Required action: The answer must be a single number: how many lines of the records below contain "depth".

Document images with source code:
********************

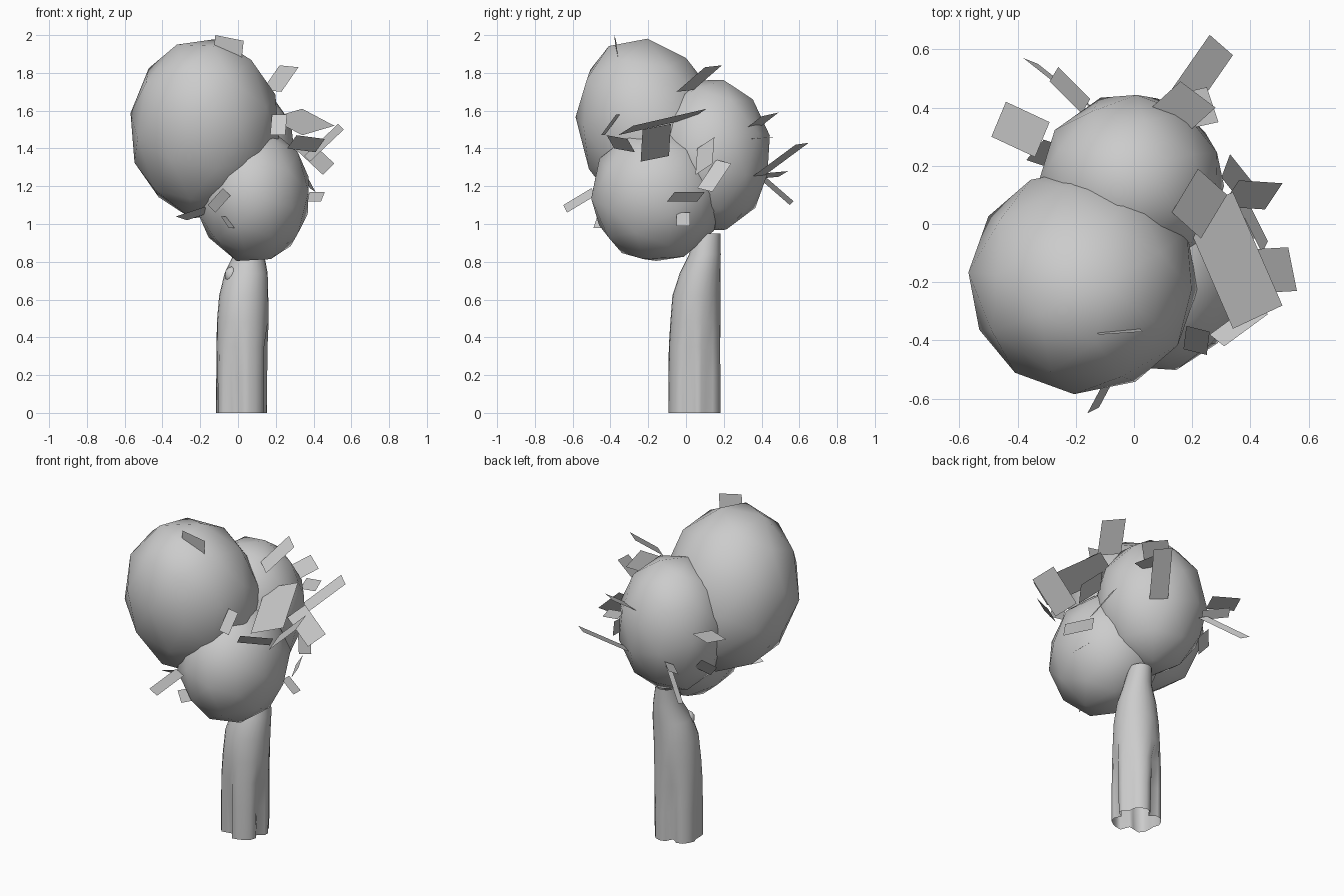
import bpy, bmesh, math
from mathutils import Vector, Matrix


def make_object(name, bm):
    mesh = bpy.data.meshes.new(name)
    bm.to_mesh(mesh)
    bm.free()
    obj = bpy.data.objects.new(name, mesh)
    bpy.context.collection.objects.link(obj)
    return obj


def smooth(obj):
    for p in obj.data.polygons:
        p.use_smooth = True


# Foliage clumps: low-poly spheres stretched upright, tilted, smooth shaded
def clump(name, centre, radii, turn, tilt=0):
    bm = bmesh.new()
    bmesh.ops.create_icosphere(bm, subdivisions=2, radius=1.03)
    bmesh.ops.rotate(bm, verts=bm.verts, matrix=Matrix.Rotation(turn, 3, (1, 0.4, 0.7)))
    bmesh.ops.scale(bm, verts=bm.verts, vec=radii)
    bmesh.ops.rotate(bm, verts=bm.verts, matrix=Matrix.Rotation(math.radians(tilt), 3, 'X'))
    bmesh.ops.translate(bm, verts=bm.verts, vec=centre)
    smooth(make_object(name, bm))


clump("foliage_large", (-0.175, -0.195, 1.505), (0.39, 0.37, 0.48), 0.3, 16)
clump("foliage_front", (0.08, -0.155, 1.155), (0.30, 0.345, 0.355), 0.8)
clump("foliage_back", (-0.01, 0.135, 1.365), (0.315, 0.31, 0.40), 1.3)


# Trunk: lofted rings, open at both ends, with root grooves fading upward
rings = [  # z, centre x, centre y, radius x, radius y
    (0.0, 0.022, 0.047, 0.142, 0.14),
    (0.18, 0.022, 0.047, 0.142, 0.14),
    (0.35, 0.022, 0.047, 0.14, 0.138),
    (0.48, 0.025, 0.05, 0.137, 0.133),
    (0.62, 0.03, 0.055, 0.13, 0.127),
    (0.74, 0.043, 0.075, 0.114, 0.108),
    (0.84, 0.058, 0.1, 0.08, 0.084),
    (0.95, 0.05, 0.115, 0.065, 0.068),
]
SIDES = 24
grooves = [(-110, 0.5, 0.40), (-15, 0.35, 0.45), (30, 0.2, 0.5),
           (105, 0.4, 0.48), (185, 0.15, 0.4)]  # angle, depth, height
bm = bmesh.new()
loops = []
for z, cx, cy, rx, ry in rings:
    loop = []
    for i in range(SIDES):
        deg = 360 * i / SIDES
        r = 1.0
        for g, depth, height in grooves:
            d = abs((deg - g + 180) % 360 - 180)
            r -= depth * max(0, 1 - z / height) ** 0.5 * max(0, 1 - d / 20)
        a = math.radians(deg)
        loop.append(bm.verts.new((cx + rx * r * math.cos(a), cy + ry * r * math.sin(a), z)))
    loops.append(loop)
for lo, hi in zip(loops, loops[1:]):
    for i in range(SIDES):
        j = (i + 1) % SIDES
        bm.faces.new((lo[i], lo[j], hi[j], hi[i]))
smooth(make_object("trunk", bm))

# Knot on the front left of the trunk
bm = bmesh.new()
bmesh.ops.create_icosphere(bm, subdivisions=2, radius=1)
bmesh.ops.scale(bm, verts=bm.verts, vec=(0.035, 0.03, 0.045))
bmesh.ops.translate(bm, verts=bm.verts, vec=(-0.035, 0.02, 0.73))
smooth(make_object("trunk_knot", bm))


# Leaf cards: parallelograms from three corners
def leaves(name, cards):
    bm = bmesh.new()
    for card in cards:
        a, b, c = (Vector(p) for p in card)
        bm.faces.new([bm.verts.new(p) for p in (c, b, a, a + c - b)])
    make_object(name, bm)


leaves("leaves_right", [
    ((0.13, 0.04, 1.71), (0.22, 0.19, 1.84), (0.32, 0.10, 1.83)),
    ((0.51, -0.28, 1.52), (0.34, 0.11, 1.61), (0.17, 0.03, 1.56)),
    ((0.35, -0.09, 1.36), (0.53, -0.08, 1.53), (0.56, -0.23, 1.50)),
    ((0.30, 0.06, 1.40), (0.36, 0.15, 1.46), (0.51, 0.14, 1.32)),
    ((0.38, 0.10, 1.17), (0.46, -0.06, 1.17), (0.44, -0.10, 1.12)),
    ((0.30, 0.16, 1.34), (0.33, 0.24, 1.32), (0.41, 0.14, 1.17)),
    ((0.34, -0.05, 1.06), (0.34, 0.02, 1.06), (0.42, 0.02, 0.99)),
])
leaves("leaves_back", [
    ((0.10, 0.42, 1.26), (0.26, 0.65, 1.43), (0.34, 0.58, 1.42)),
    ((0.06, 0.40, 1.52), (0.16, 0.49, 1.59), (0.28, 0.40, 1.57)),
    ((0.16, 0.45, 1.46), (0.25, 0.47, 1.46), (0.29, 0.35, 1.45)),
    ((-0.29, 0.35, 1.45), (-0.44, 0.42, 1.46), (-0.49, 0.30, 1.45)),
    ((-0.38, 0.57, 1.12), (-0.33, 0.55, 1.10), (-0.14, 0.40, 1.23)),
    ((-0.26, 0.54, 1.28), (-0.29, 0.49, 1.25), (-0.18, 0.38, 1.24)),
    ((-0.31, 0.29, 1.27), (-0.37, 0.22, 1.21), (-0.31, 0.20, 1.14)),
])
leaves("leaves_front", [
    ((0.02, -0.36, 1.88), (0.03, -0.37, 1.97), (-0.12, -0.38, 2.00)),
    ((-0.08, -0.50, 1.19), (-0.04, -0.48, 1.15), (-0.12, -0.63, 1.06)),
    ((-0.09, -0.47, 1.04), (-0.05, -0.40, 1.04), (-0.01, -0.42, 0.98)),
    ((-0.33, -0.30, 1.04), (-0.18, -0.33, 1.09), (-0.12, -0.29, 1.07)),
    ((0.18, -0.35, 1.58), (0.26, -0.37, 1.58), (0.25, -0.45, 1.47)),
    ((0.46, -0.31, 1.45), (0.31, -0.42, 1.47), (0.26, -0.38, 1.40)),
])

********************

Result: 3